How to Write Your First Resume
Resume writing is never easy. In many ways, resumes are a form of sales. In one document, you must highlight your best experiences and achievements all to convince someone that you have never met to call and invite you to a job interview. Even with decades of experience, many find it challenging to create a resume that pops.
Writing your first resume is especially challenging. If you need help preparing your first resume, use the following steps to make sure that you are writing one that represents you effectively.
Step 1: Find a Job You Want to Apply For
Before beginning your resume, find a job posting that interests you. The secret to writing a great resume is to tailor your resume to the position being offered. If the job description asks for someone with knowledge of Microsoft Excel, and you know Microsoft Excel, then you will want to mention it. Without a job to apply to, you may not know what skills and experiences to mention.
Step 2: Write Out Your Best Experiences and Knowledge
The most important tip when creating a successful resume is to focus on the absolute best achievements in your work history. Ask yourself – if you could only mention a few facts and experiences about yourself to get the job, what would they be? This is where you’ll really want to focus on impressing your prospective employer.
You want to list your best attributes and work/educational experiences, but you also must limit it to your absolute best achievements. “Lesser” achievements that are nice to mention but may not help you get the job, will only drown out the more important experiences you have. There are keywords that your employer listed in the job description, grab those and use one that is relevant to your experience and skills.
Step 3: Find a Great Template
Review resume templates and sample resumes to get a better idea of what your resume should look like. It is best to stick to chronological resumes – traditional resumes used by most job applicants. Use those resumes as a reference to create your own.
First Time Resume with no Experience Samples
Include these fields in your resume, in the suggested order:
- Name and Contact Information
- Summary (of your experiences)
- Education (starting with the most recent)
- Employment History (Starting with the most recent.

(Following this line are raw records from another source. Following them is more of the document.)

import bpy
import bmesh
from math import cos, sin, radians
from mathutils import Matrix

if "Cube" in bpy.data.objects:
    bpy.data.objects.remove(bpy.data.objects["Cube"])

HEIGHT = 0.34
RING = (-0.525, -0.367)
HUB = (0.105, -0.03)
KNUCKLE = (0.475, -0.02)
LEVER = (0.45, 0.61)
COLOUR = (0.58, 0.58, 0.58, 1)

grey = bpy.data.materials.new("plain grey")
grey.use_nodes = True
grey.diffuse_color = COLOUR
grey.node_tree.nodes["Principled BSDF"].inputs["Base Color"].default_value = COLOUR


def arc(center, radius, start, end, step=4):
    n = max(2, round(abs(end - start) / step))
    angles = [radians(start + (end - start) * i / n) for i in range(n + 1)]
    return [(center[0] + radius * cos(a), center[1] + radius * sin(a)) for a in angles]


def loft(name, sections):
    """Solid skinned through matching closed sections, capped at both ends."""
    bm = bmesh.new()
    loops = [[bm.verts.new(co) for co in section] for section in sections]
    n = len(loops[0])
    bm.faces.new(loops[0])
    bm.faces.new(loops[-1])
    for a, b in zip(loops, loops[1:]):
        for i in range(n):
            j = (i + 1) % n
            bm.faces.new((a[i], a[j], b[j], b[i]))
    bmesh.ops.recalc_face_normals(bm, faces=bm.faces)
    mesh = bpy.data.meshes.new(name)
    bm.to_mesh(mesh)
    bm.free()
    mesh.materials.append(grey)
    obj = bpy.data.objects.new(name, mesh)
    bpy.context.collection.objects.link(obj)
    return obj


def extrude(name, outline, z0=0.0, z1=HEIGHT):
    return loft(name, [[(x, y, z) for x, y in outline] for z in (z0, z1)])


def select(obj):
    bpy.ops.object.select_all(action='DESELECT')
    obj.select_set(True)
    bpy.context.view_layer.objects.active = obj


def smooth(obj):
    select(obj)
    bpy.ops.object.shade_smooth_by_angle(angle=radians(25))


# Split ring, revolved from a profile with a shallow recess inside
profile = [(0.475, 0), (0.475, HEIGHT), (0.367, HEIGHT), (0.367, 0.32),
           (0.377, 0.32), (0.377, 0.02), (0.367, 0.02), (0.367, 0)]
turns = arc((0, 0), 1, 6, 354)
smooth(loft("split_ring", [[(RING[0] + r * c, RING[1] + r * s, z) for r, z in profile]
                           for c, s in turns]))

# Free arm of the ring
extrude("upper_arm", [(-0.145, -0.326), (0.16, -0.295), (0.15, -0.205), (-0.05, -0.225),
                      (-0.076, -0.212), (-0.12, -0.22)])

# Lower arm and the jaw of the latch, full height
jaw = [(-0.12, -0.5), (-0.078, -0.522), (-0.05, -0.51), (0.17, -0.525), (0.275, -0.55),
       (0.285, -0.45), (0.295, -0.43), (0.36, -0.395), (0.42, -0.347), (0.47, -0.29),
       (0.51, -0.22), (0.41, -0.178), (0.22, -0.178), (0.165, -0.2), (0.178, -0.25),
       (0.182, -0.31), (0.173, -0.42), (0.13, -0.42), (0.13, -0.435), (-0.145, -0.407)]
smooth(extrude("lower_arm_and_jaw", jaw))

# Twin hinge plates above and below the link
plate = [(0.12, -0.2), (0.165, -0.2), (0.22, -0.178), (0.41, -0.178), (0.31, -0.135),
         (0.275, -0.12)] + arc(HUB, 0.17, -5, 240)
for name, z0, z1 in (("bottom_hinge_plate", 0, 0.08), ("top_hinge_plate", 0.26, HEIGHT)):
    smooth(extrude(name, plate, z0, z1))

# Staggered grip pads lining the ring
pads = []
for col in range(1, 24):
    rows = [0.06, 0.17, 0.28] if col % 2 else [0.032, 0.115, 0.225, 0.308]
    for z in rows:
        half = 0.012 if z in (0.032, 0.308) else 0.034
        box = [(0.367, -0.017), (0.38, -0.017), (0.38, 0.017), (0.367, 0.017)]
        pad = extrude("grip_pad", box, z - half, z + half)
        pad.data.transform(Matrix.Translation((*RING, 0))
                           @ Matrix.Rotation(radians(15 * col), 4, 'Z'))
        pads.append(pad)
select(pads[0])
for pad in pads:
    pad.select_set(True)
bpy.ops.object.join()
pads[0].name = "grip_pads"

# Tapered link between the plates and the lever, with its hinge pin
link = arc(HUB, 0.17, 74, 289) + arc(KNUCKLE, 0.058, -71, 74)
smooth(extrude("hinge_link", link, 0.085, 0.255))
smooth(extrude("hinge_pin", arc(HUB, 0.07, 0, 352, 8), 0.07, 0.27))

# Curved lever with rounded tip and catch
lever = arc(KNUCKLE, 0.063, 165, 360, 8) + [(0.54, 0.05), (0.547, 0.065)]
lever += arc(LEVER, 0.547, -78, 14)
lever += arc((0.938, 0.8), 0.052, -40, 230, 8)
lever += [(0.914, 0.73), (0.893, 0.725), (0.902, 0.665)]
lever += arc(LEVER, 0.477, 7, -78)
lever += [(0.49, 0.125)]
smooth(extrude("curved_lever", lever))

If you have none, be honest – and think of any relevant volunteer or other experience)
- Other Interests
- References (people who are your advocates – professional and formal relationships work best)
Step 4: Research Strong Action Words
Once you have a template, you can begin filling it with important information, such as your name, educational history, work history, and so on.
When you reach the place where you list your achievements, start each achievement with powerful “action words.” Action words such as “Managed,” “Cataloged,” “Presented,” are used to introduce the tasks you completed in your previous position.
Powerful action words catered to the job you are applying to are able to capture the attention of the hiring manager and draw them into your achievement. Check out our Ultimate Action Verb List for suggestions by industry.
Step 5: Review for Professionalism
Make sure that every word on your resume is professional – including your email address. Over 50% of hiring managers have said they have ignored resumes because the email address was unprofessional. Check spelling and grammar, and don’t be afraid to have a friend take a second look.
Step 6: Finalize and Submit
It always helps to look at how other resumes are written, and to take advantage of services, like those at Online Resume Builder, to determine if you have created your resume correctly.
Once you’ve had someone review your resume and determined that only the best information is included, you are ready to send it in. Writing your first resume is challenging, but the more you learn about resumes and job seeking, the more you’ll understand what to put in each resume and how to make sure it has the maximum impact.
For More Information
- Click here for information on how to write an objective statement
- Click here for information on how to write a professional summary
- Click here for information on how to talk about education on your resume
- Click here for information on how to write a work history
- Click Here For Harvard’s Guide to Writing A Resume Here